It’s not that Gorilla Glass has dismissed scratches entirely. But the last time Corning prioritized it as a threat was in Gorilla Glass 3, which came out all of seven years ago. Since then, smartphones have gotten much better about bouncing back from sidewalk run-ins, but handle an inadvertent key dig about the same as they did when the iPhone 5S came out. Enter Victus, which promises double the scratch resistance of 2018’s Gorilla Glass 6. It performs better in a drop test too, surviving a 2-meter fall compared to its predecessor’s 1.6m durability.
Scratch That Itch
The answer to “why now” is pretty straightforward; customers started asking for it more vocally. But why it became as much of a priority as drop survivability is a more interesting question. “What we think is happening is people are keeping their phones longer,” says John Bayne, who leads Corning’s Gorilla Glass business. “Phones that aren’t breaking in a drop event are coming up with a scratch on it.”
And it’s true: Apple disclosed last year that iPhone customers are upgrading less frequently. If you’re holding onto your phone for three years, that’s more time to pick up nicks and dings along the way, especially if the display survives a fall that a few years ago would have required a full screen replacement.
There’s also the fact that making glass that’s both scratch and drop resistant is, well, hard. The manufacture of glass is often a game of compromise, which you can see most clearly in the quest for durable foldable phones: the stronger it is, the less it can bend. In this case, getting those two properties to play nice is less a direct contradiction than it is a process of reinvention.
“The glass chemistries that people have been using to improve the compressive stress profiles aren’t necessarily the best for scratch performance,” says John Mauro, a professor of materials science and engineering at Penn State University who had previously spent 18 years at Corning.
For Corning, that meant starting Victus almost from … scratch. (Sorry.) Glass starts with silicon dioxide, but from there it’s open season on the periodic table of elements. “It’s really an infinite palette of options,” says Bayne. “We start with thousands of compositions, and we do a lot of computer monitoring simulation, get down to a couple dozen candidates, do some lab melts, then two or three manufacturing trials to get that ultimate glass.”

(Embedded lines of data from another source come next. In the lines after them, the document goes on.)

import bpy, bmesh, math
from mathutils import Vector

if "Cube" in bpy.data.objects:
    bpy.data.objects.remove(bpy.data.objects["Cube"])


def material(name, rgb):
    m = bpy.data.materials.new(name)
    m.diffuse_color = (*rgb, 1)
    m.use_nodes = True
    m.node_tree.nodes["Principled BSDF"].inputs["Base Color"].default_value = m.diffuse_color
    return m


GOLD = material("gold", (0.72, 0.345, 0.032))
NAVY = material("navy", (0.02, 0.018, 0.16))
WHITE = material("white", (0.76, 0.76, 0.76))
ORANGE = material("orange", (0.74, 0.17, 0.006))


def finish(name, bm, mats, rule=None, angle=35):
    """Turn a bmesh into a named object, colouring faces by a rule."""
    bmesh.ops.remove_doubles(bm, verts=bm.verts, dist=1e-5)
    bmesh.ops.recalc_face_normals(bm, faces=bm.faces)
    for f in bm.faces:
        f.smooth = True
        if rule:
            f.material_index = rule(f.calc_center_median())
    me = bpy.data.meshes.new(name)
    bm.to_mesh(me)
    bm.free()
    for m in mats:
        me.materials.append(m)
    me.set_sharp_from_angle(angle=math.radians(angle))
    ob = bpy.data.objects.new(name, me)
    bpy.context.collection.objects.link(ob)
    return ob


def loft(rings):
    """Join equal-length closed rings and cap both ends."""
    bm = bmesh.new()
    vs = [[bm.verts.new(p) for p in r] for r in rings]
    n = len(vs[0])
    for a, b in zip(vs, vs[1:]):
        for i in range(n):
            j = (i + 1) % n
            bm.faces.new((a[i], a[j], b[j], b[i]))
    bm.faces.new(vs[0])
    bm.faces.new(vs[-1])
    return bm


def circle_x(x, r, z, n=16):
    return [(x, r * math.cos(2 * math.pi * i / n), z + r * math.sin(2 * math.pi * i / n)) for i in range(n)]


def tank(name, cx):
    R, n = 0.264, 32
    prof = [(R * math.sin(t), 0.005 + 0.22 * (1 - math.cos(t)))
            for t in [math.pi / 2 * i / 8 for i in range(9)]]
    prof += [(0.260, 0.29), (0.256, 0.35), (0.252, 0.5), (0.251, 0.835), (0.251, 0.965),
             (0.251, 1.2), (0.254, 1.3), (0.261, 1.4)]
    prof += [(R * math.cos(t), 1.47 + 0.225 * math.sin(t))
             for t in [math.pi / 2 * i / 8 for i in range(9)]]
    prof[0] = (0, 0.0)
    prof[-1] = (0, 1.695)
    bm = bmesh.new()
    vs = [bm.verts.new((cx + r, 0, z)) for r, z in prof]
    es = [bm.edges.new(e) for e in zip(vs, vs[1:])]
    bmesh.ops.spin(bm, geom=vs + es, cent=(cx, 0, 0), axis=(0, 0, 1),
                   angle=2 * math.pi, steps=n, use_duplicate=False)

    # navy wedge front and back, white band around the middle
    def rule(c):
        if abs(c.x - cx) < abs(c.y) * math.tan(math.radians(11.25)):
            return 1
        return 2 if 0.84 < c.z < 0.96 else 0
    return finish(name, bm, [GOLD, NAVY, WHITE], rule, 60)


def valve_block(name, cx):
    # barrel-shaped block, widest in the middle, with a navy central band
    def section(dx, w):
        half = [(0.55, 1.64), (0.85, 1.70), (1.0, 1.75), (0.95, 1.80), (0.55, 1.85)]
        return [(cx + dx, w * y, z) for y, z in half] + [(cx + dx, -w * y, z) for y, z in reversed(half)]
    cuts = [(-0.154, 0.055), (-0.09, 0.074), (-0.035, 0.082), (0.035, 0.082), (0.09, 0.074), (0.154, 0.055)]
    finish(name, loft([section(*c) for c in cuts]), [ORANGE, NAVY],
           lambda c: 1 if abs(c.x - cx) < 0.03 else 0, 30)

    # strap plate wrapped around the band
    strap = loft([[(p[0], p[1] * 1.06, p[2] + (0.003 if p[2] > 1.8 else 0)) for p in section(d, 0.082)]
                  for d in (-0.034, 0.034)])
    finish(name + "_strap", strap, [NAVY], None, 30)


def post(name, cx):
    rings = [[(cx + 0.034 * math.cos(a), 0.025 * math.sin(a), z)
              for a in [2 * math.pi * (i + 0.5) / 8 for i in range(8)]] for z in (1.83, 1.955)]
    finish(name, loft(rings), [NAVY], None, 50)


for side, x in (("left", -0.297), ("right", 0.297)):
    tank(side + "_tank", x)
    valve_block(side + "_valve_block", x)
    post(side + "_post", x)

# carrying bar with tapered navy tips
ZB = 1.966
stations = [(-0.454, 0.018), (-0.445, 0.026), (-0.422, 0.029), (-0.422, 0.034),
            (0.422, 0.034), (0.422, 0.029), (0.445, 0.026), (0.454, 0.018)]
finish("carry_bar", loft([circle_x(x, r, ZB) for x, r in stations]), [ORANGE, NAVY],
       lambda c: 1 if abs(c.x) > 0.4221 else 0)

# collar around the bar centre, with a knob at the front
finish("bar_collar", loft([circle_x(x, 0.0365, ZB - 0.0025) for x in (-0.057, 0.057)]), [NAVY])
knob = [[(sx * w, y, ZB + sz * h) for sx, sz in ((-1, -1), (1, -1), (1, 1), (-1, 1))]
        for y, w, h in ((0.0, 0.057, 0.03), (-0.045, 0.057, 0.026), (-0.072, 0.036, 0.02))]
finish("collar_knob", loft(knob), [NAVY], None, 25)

The part of that journey that makes glass strong is a so-called ion exchange process, in which potassium ions shove aside smaller sodium ions; think of it like replacing the billiard balls in a rack with slightly larger tennis balls. The rack is suddenly harder to move. For seven years, Corning has been focused on squeezing more tennis balls into that rack. Victus required a different tack. “That whole science for drop, sometimes the moves that you make at the molecular level are a little bit different than you would for scratch,” says Bayne. “Our technologists were really trading off composition elements of the glass and how we ion exchange it to show a meaningful improvement.”